Nick: We have Ruben Brown out of Las Vegas, which is our accounting firm. Javelin has been a huge part of guiding us through the opportunities zone process. The Inyo County representatives, officials all here helped us. They came to us and petitioned us and said, “Hey, we feel you would be perfect for the opportunity zone process.” So, we’ve had a whole team of people kind of helping us put this thing together as…

Jimmy: Excellent. Let’s see. Last couple of questions here I’ll throw your way, Nick. Let’s see, when was the mine last operational?” And I thought I had another question here. “What’s needed to get the mine operational?”

Nick: The mine was last operational in 1976. That’s when Jack fired the last shot and closed the doors. We mothballed it but since then, since about 2017, we’ve been working on it. My dad Jack put 25 million of his own money into assets, equipment, pouring it into this place. What we have left to do, I got to shift some conveyors, build some hoppers under them, so some metal fabrication, and move some conveyors around, really, line some tanks, and we’re getting real close to full production.

Jimmy: Awesome. Well, Nick…

Nick: Sorry. We’ve already begun pulling samples out, and I’m trying to get my pump set so that I can send some samples out to OMRI to get our certifications. The pilot plant is probably a few weeks out from being able to run the small 5 to 10 tons per day.

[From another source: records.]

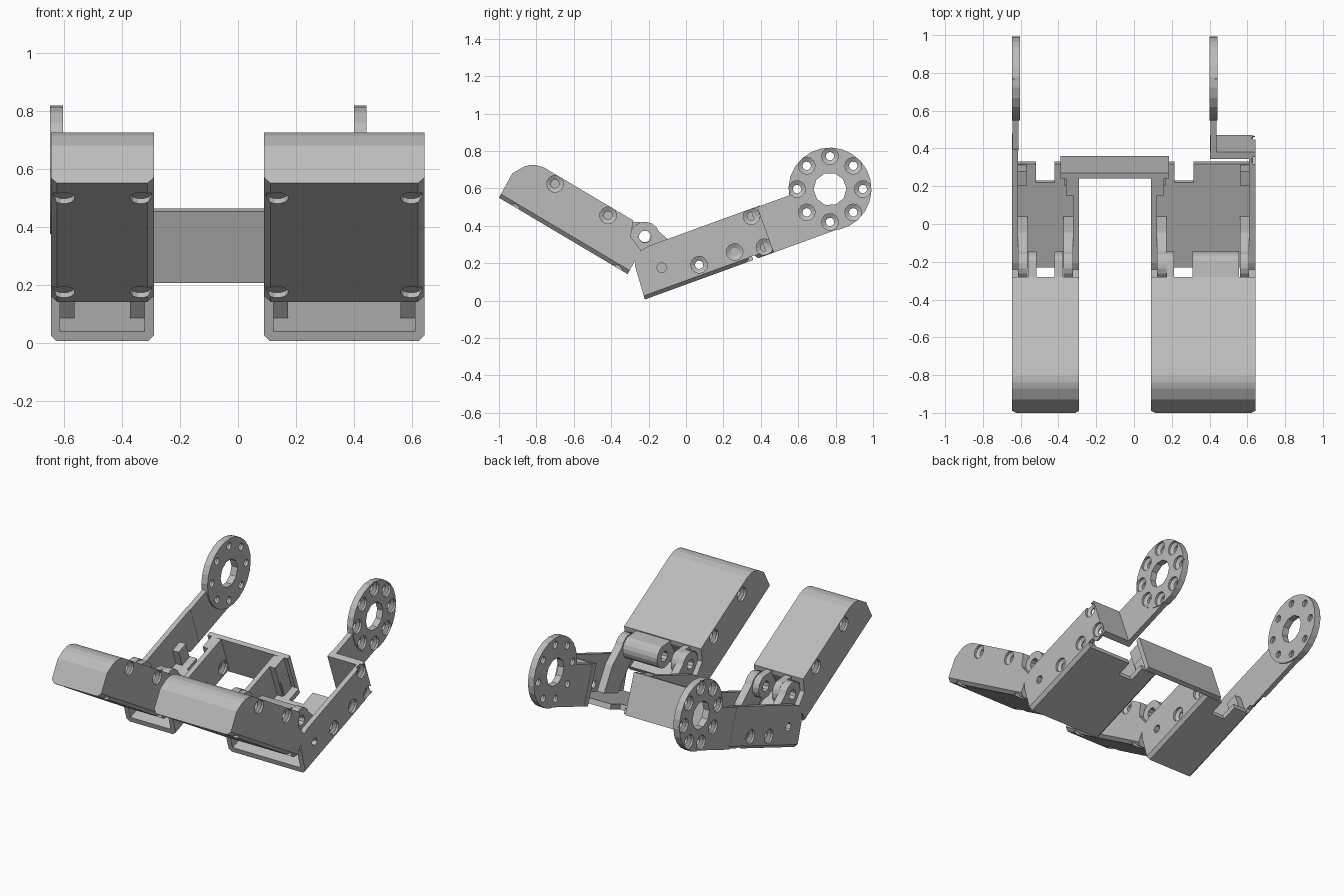
import bpy, bmesh
from math import cos, sin, pi, radians
from mathutils import Matrix

if "Cube" in bpy.data.objects:
    bpy.data.objects.remove(bpy.data.objects["Cube"])

GREY = (0.5, 0.5, 0.5, 1)
mat = bpy.data.materials.new("grey plastic")
mat.use_nodes = True
mat.diffuse_color = GREY
mat.node_tree.nodes["Principled BSDF"].inputs["Base Color"].default_value = GREY

# Each segment is modelled flat in its own x, length, height frame, then tilted
LOWER = Matrix.Translation((0, -0.22, 0.006)) @ Matrix.Rotation(radians(20), 4, 'X')
UPPER = Matrix.Translation((0, -1, 0.55)) @ Matrix.Rotation(radians(-30.7), 4, 'X')


def prism(bm, pts, x0, x1, chamfer=0):
    """Extrude a side profile across x, optionally chamfering its long bottom edges."""
    verts = [bm.verts.new((x0, u, v)) for u, v in pts]
    face = bm.faces.new(verts)
    ext = bmesh.ops.extrude_face_region(bm, geom=[face])["geom"]
    new = [g for g in ext if isinstance(g, bmesh.types.BMVert)]
    bmesh.ops.translate(bm, verts=new, vec=(x1 - x0, 0, 0))
    if chamfer:
        edges = [e for e in bm.edges if all(abs(w.co.z) < 1e-5 for w in e.verts)
                 and abs(e.verts[0].co.x - e.verts[1].co.x) < 1e-5]
        bmesh.ops.bevel(bm, geom=edges, offset=chamfer, segments=1, affect='EDGES')


def block(bm, x0, x1, u0, u1, v0, v1):
    prism(bm, [(u0, v0), (u1, v0), (u1, v1), (u0, v1)], x0, x1)


def lathe(bm, steps, a, b, n=16, axis='X'):
    """Stack of rings (position, radius); centred on a, b across the axis."""
    rings = []
    for p, r in steps:
        ring = []
        for i in range(n):
            t = 2 * pi * (i + 0.5) / n
            c, d = a + r * cos(t), b + r * sin(t)
            ring.append(bm.verts.new((p, c, d) if axis == 'X' else (c, d, p)))
        rings.append(ring)
    for r0, r1 in zip(rings, rings[1:]):
        for i in range(n):
            j = (i + 1) % n
            bm.faces.new((r0[i], r0[j], r1[j], r1[i]))
    bm.faces.new(rings[0])
    bm.faces.new(rings[-1])


def screw_hole(bm, face, outward, u, v, r=0.045, deep=0.07):
    """Stepped screw hole sunk into a side face."""
    steps = [(-0.02, r), (0.014, r), (0.026, r * 0.5), (deep, r * 0.5)]
    lathe(bm, [(face - outward * d, q) for d, q in steps], u, v, 12)


def arc(u, v, r, a0, a1, n=10):
    return [(u + r * cos(radians(a0 + (a1 - a0) * i / n)),
             v + r * sin(radians(a0 + (a1 - a0) * i / n))) for i in range(n + 1)]


def to_object(name, bm, frame):
    bmesh.ops.recalc_face_normals(bm, faces=bm.faces)
    me = bpy.data.meshes.new(name)
    bm.to_mesh(me)
    bm.free()
    ob = bpy.data.objects.new(name, me)
    bpy.context.collection.objects.link(ob)
    ob.matrix_world = frame
    me.materials.append(mat)
    return ob


def make(name, bm, frame, cut=None):
    """Create the part and carve the cutters out of it."""
    ob = to_object(name, bm, frame)
    if cut:
        tool = to_object(name + "_cutter", cut, frame)
        tool.hide_render = True
        mod = ob.modifiers.new("carve", 'BOOLEAN')
        mod.operation, mod.solver, mod.object = 'DIFFERENCE', 'EXACT', tool
        mod.use_self = True
        bpy.context.view_layer.update()
        deps = bpy.context.evaluated_depsgraph_get()
        carved = bpy.data.meshes.new_from_object(ob.evaluated_get(deps))
        ob.modifiers.clear()
        ob.data = carved
        bpy.data.objects.remove(tool)
    return ob


WALL, H = 0.032, 0.262
LOWER_PIN, UPPER_PIN = (0.115, 0.315), (0.775, 0.221)


def finger(name, x0, x1, out, wall_end, pivots):
    inner, outer = (x0, x1) if out > 0 else (x1, x0)
    # Upper segment: rounded tip, open hinge end
    bm, cut = bmesh.new(), bmesh.new()
    prism(bm, [(0, 0), (-0.005, 0.148), (0.028, 0.208), (0.05, 0.232), (0.08, 0.25),
               (0.125, H), (0.68, H), (0.712, 0.18), (0.796, 0.147), (0.8, 0)],
          x0, x1, 0.022)
    block(cut, x0 + WALL, x1 - WALL, 0.69, 0.9, 0.03, 0.4)
    for u in (0.22, 0.55):
        screw_hole(cut, x0, -1, u, 0.217)
        screw_hole(cut, x1, 1, u, 0.217)
    for u in (0.1, 0.735):
        for x in (x0 + 0.045, x1 - 0.045):
            lathe(cut, [(-0.02, 0.038), (0.02, 0.038)], x, u, 12, 'Z')
    make(name + "_upper_segment", bm, UPPER, cut)

    # Hinge lugs of the upper segment
    for i, (a, b) in enumerate(pivots):
        bm, cut = bmesh.new(), bmesh.new()
        prism(bm, [(0.67, 0.25), (0.67, 0.1)] + arc(*UPPER_PIN, 0.075, -100, 100), a, b)
        lathe(cut, [(a - 0.05, 0.033), (b + 0.05, 0.033)], *UPPER_PIN, 10)
        make(f"{name}_upper_hinge_{i + 1}", bm, UPPER, cut)

    # Lower segment: open tray with one long outer wall
    bm, cut = bmesh.new(), bmesh.new()
    prism(bm, [(0, 0), (0.012, 0.186), (0.03, 0.225), (0.06, 0.25), (0.11, H),
               (wall_end, H), (wall_end, 0), (0.645, 0), (0.63, 0.022),
               (0.6, 0.022), (0.585, 0)], x0, x1, 0.02)
    block(cut, x0 + WALL, x1 - WALL, -0.1, 0.62, 0.034, 0.4)
    lo, hi = sorted((inner - out * 0.1, outer - out * WALL))
    block(cut, lo, hi, 0.585, 1, -0.1, 0.4)
    slot = -0.47 if out < 0 else 0.265
    block(cut, slot - 0.05, slot + 0.05, 0.48, 0.65, -0.1, 0.1)
    for u in (0.336, 0.538):
        screw_hole(cut, x0, -1, u, 0.075, deep=0.05)
        screw_hole(cut, x1, 1, u, 0.075, deep=0.05)
    if out > 0:
        screw_hole(cut, x1, 1, 0.688, 0.223, deep=0.05)
        screw_hole(cut, x1, 1, 0.697, 0.044, deep=0.05)
    lathe(cut, [(x0 - 0.05, 0.028), (x0 + 0.05, 0.028)], 0.143, 0.129, 6)
    lathe(cut, [(x1 - 0.05, 0.028), (x1 + 0.05, 0.028)], 0.143, 0.129, 6)
    make(name + "_lower_segment", bm, LOWER, cut)

    # Hinge lugs of the lower segment, just inside the walls
    for side, a in (("right", x0 + WALL), ("left", x1 - WALL - 0.05)):
        bm, cut = bmesh.new(), bmesh.new()
        prism(bm, [(0.14, 0.03), (0.29, 0.03), (0.26, 0.2)]
              + arc(*LOWER_PIN, 0.08, 0, 205), a, a + 0.05)
        lathe(cut, [(a - 0.05, 0.033), (a + 0.1, 0.033)], *LOWER_PIN, 10)
        make(f"{name}_lower_hinge_{side}", bm, LOWER, cut)

    # Small nut blocks in the rear corners
    for side, a in (("right", x0 + WALL), ("left", x1 - WALL - 0.045)):
        bm = bmesh.new()
        block(bm, a, a + 0.045, 0.5, 0.58, 0.03, 0.14)
        make(f"{name}_nut_block_{side}", bm, LOWER)


def drive_arm(name, d0, d1, a0, a1, start, out):
    """Flat arm ending in a drilled mounting disc."""
    u, v = 1.132, 0.216
    bm, cut = bmesh.new(), bmesh.new()
    block(bm, a0, a1, start, u, 0, H - 0.003)
    lathe(bm, [(d0, 0.222), (d1, 0.222)], u, v, 24)
    lathe(cut, [(d0 - 0.1, 0.088), (d1 + 0.1, 0.088)], u, v, 10)
    for i in range(8):
        t = pi * i / 4 - radians(20)
        screw_hole(cut, d1 if out > 0 else d0, out, u + 0.176 * cos(t), v + 0.176 * sin(t))
    make(name, bm, LOWER, cut)


finger("narrow_finger", -0.645, -0.29, -1, 0.75, [(-0.56, -0.515), (-0.42, -0.375)])
finger("wide_finger", 0.09, 0.642, 1, 0.735, [(0.172, 0.212), (0.31, 0.556)])
drive_arm("narrow_drive_arm", -0.647, -0.603, -0.644, -0.612, 0.74, -1)
drive_arm("wide_drive_arm", 0.4, 0.442, 0.404, 0.438, 0.7, 1)

# Step plate that carries the wide finger's arm inward
bm = bmesh.new()
block(bm, 0.402, 0.612, 0.695, 0.735, 0, H)
make("wide_step_plate", bm, LOWER)

# Bridge joining the two fingers, with short returns along the inner walls
bm = bmesh.new()
block(bm, -0.39, 0.185, 0.587, 0.617, 0, H)
make("bridge", bm, LOWER)
for side, a in (("right", -0.36), ("left", 0.12)):
    bm = bmesh.new()
    block(bm, a, a + 0.04, 0.49, 0.59, 0.03, H)
    make("bridge_return_" + side, bm, LOWER)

Jimmy: Awesome. Well, Nick, we’ve run out of time, but thanks for presenting with us today. Always great to hear from Javelin and their funds. And from Darwin mine here on our event at OZ Pitch Day Spring 2023. Thank you so much, Nick. Appreciate it.

Nick: Thank you, Jimmy.